== What is needed ==
Your output is the line containing "cylinder('panelRoller', 0.02, 0.026, 'x', s" plus every line after it in the listing, reproduced exactly.

== Material for this exercise ==
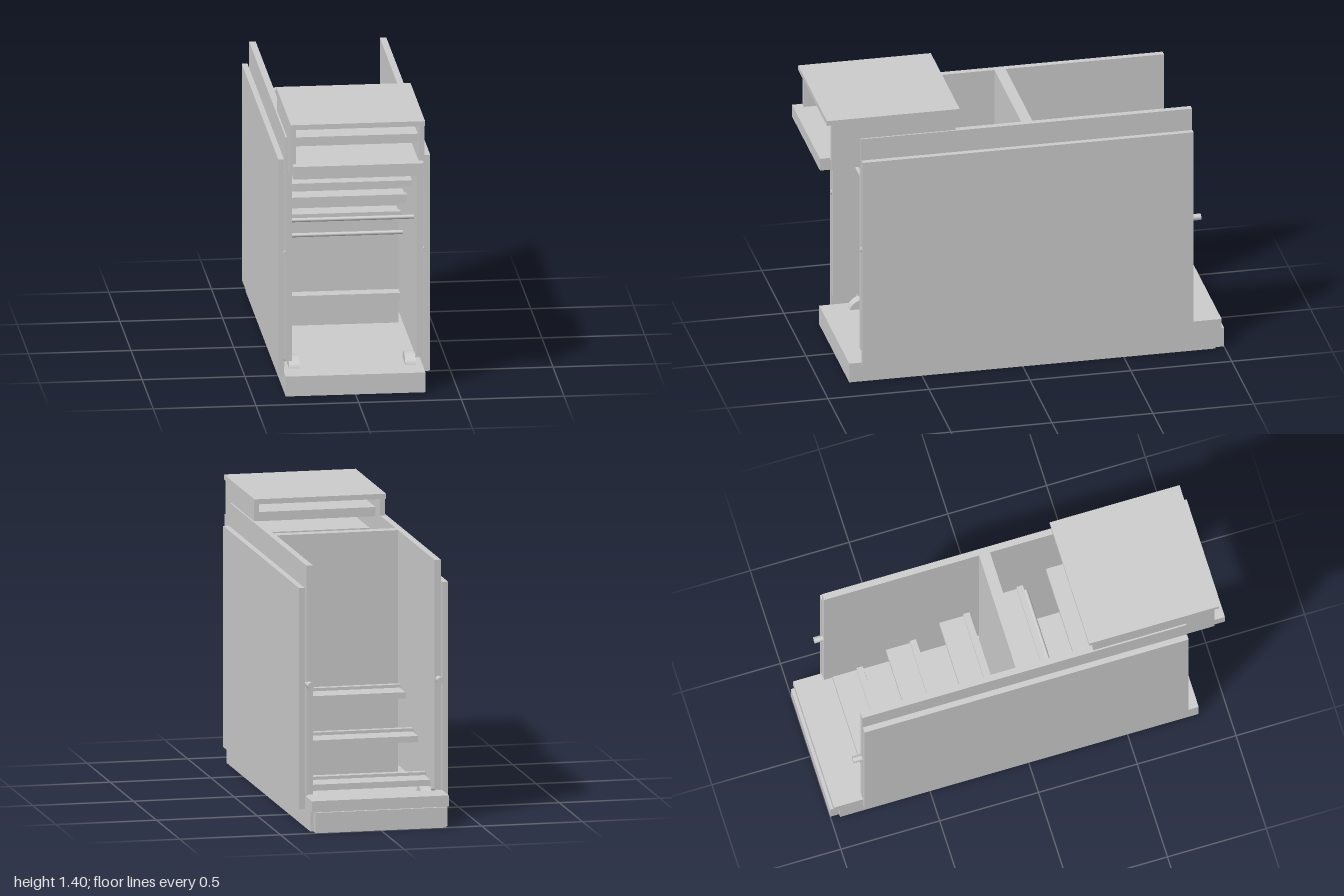
import * as THREE from 'three';

export function createModel() {
  const group = new THREE.Group();
  const mat = new THREE.MeshStandardMaterial({ color: 0xcccccc, flatShading: true });
  const round = new THREE.MeshStandardMaterial({ color: 0xcccccc });

  // Box given by its ranges on each axis
  const box = (name, x0, x1, y0, y1, z0, z1) => {
    const m = new THREE.Mesh(new THREE.BoxGeometry(x1 - x0, y1 - y0, z1 - z0), mat);
    m.position.set((x0 + x1) / 2, (y0 + y1) / 2, (z0 + z1) / 2);
    m.name = name;
    group.add(m);
  };
  // Box centred on x
  const wide = (name, half, ...r) => box(name, -half, half, ...r);
  // Box mirrored to both sides
  const pair = (name, x0, x1, ...r) => {
    box(name + 'Left', x0, x1, ...r);
    box(name + 'Right', -x1, -x0, ...r);
  };
  const cylinder = (name, radius, length, axis, x, y, z) => {
    const g = new THREE.CylinderGeometry(radius, radius, length, 20);
    if (axis === 'x') g.rotateZ(Math.PI / 2);
    else g.rotateX(Math.PI / 2);
    const m = new THREE.Mesh(g, round);
    m.position.set(x, y, z);
    m.name = name;
    group.add(m);
  };

  // Base with a raised rear sill and a rear lip
  wide('base', 0.34, 0, 0.1, -0.955, 0.86);
  wide('rearLip', 0.325, 0, 0.1, -1, -0.955);
  wide('rearSill', 0.34, 0.1, 0.155, -0.985, -0.84);

  // Side walls: inner panel, thin runner, outer panel
  pair('innerPanel', 0.302, 0.334, 0.16, 1.29, -0.84, 0.8);
  pair('panelRunner', 0.334, 0.342, 0.12, 1.1, -0.8, 0.76);
  pair('outerPanel', 0.342, 0.37, 0.09, 1.18, -0.84, 0.8);

  // Middle partition with a low cleat
  wide('partition', 0.302, 0.1, 1.29, -0.055, 0);
  wide('partitionCleat', 0.302, 0.23, 0.27, 0, 0.07);

  // Treads climbing from the back to the front
  for (let i = 0; i < 6; i++) {
    const y = 0.17 + 0.165 * i;
    const z = -0.8 + 0.27 * i;
    wide('tread', 0.291, y, y + 0.03, z, z + 0.152);
    if (i < 5) wide('treadLip', 0.296, y + 0.015, y + 0.045, z + 0.122, z + 0.154);
  }

  // Cross rods
  cylinder('lowerRod', 0.01, 0.604, 'x', 0, 0.61, 0.18);
  cylinder('upperRod', 0.01, 0.604, 'x', 0, 0.835, 0.68);

  // Wheels, panel rollers and pegs
  for (const s of [-1, 1]) {
    for (const z of [0.66, -0.7]) {
      cylinder('wheel', 0.07, 0.052, 'x', s * 0.283, 0.08, z);
      cylinder('panelRoller', 0.02, 0.026, 'x', s * 0.325, 0.14, z);
    }
    cylinder('rearPeg', 0.016, 0.07, 'z', s * 0.322, 0.703, -0.85);
    cylinder('frontPeg', 0.012, 0.02, 'z', s * 0.338, 0.703, 0.795);
  }

  // Raised top box with tray and shelf
  wide('topPlate', 0.327, 1.375, 1.4, 0.31, 0.967);
  pair('topBoxWall', 0.3, 0.326, 1.14, 1.375, 0.33, 0.945);
  wide('topBoxShelf', 0.302, 1.27, 1.315, 0.42, 0.89);
  wide('tray', 0.314, 1.135, 1.188, 0.55, 0.96);
  wide('trayLip', 0.317, 1.135, 1.198, 0.95, 1);

  return group;
}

== Exercise answer ==
      cylinder('panelRoller', 0.02, 0.026, 'x', s * 0.325, 0.14, z);
    }
    cylinder('rearPeg', 0.016, 0.07, 'z', s * 0.322, 0.703, -0.85);
    cylinder('frontPeg', 0.012, 0.02, 'z', s * 0.338, 0.703, 0.795);
  }

  // Raised top box with tray and shelf
  wide('topPlate', 0.327, 1.375, 1.4, 0.31, 0.967);
  pair('topBoxWall', 0.3, 0.326, 1.14, 1.375, 0.33, 0.945);
  wide('topBoxShelf', 0.302, 1.27, 1.315, 0.42, 0.89);
  wide('tray', 0.314, 1.135, 1.188, 0.55, 0.96);
  wide('trayLip', 0.317, 1.135, 1.198, 0.95, 1);

  return group;
}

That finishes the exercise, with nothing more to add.